**What the exercise asks:**
From the entries below, gather every line containing the string "grey".
::: Stored data
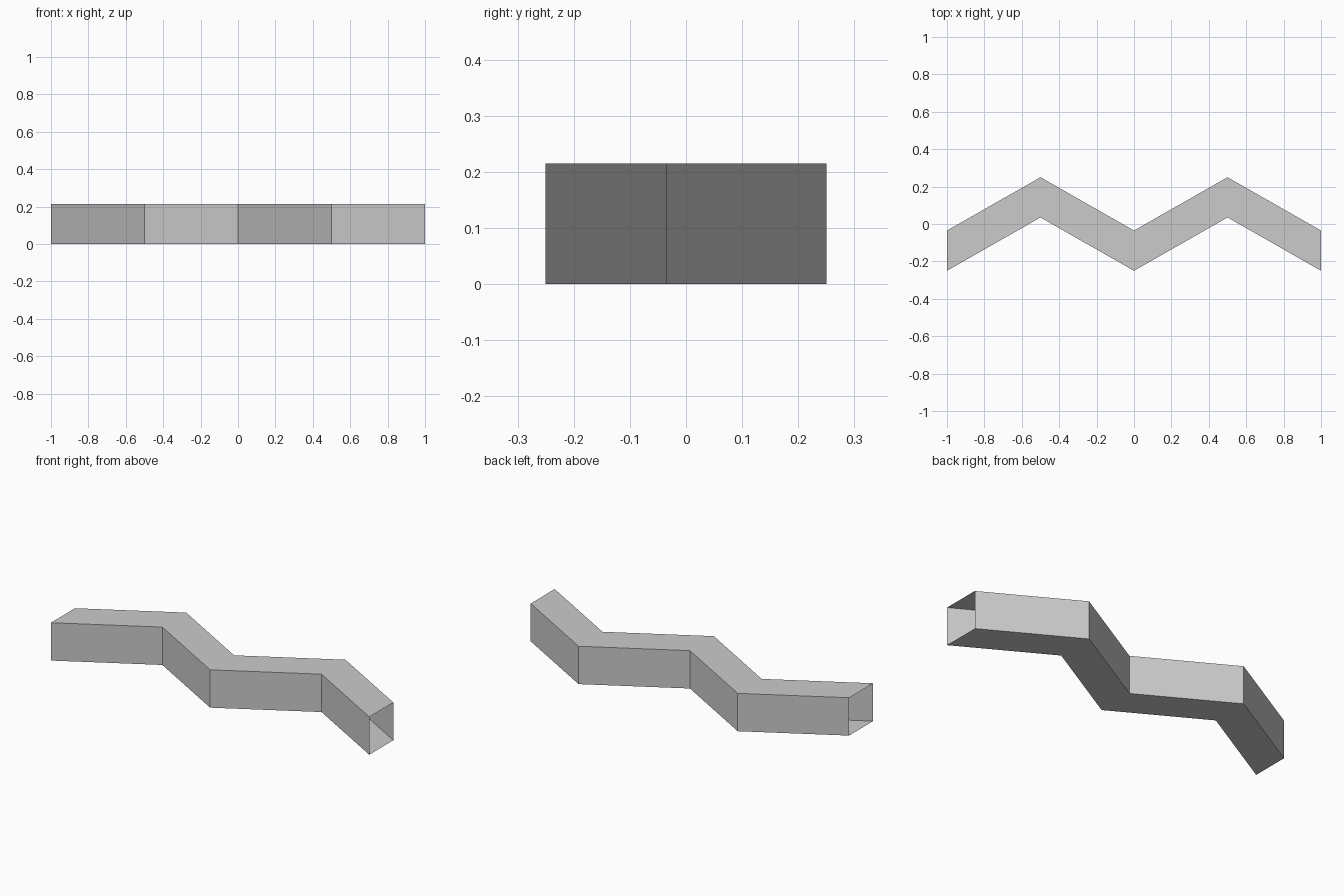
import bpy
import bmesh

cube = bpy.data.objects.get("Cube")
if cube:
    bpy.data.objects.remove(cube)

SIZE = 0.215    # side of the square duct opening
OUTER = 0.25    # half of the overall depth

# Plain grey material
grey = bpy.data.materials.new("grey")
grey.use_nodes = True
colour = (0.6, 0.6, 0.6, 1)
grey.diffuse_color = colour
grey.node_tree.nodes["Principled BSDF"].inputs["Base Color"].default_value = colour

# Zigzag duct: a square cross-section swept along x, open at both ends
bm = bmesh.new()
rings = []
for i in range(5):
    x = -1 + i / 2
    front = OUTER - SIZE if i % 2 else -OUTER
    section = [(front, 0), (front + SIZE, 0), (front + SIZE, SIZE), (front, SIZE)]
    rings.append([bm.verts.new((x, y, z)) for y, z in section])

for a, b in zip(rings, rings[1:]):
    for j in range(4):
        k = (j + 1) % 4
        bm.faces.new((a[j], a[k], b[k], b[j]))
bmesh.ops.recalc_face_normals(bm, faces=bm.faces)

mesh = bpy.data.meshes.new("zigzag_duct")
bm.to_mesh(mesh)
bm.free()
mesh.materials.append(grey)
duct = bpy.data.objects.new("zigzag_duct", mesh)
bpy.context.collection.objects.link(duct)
::::::
**Task output:**
# Plain grey material
grey = bpy.data.materials.new("grey")
grey.use_nodes = True
grey.diffuse_color = colour
grey.node_tree.nodes["Principled BSDF"].inputs["Base Color"].default_value = colour
mesh.materials.append(grey)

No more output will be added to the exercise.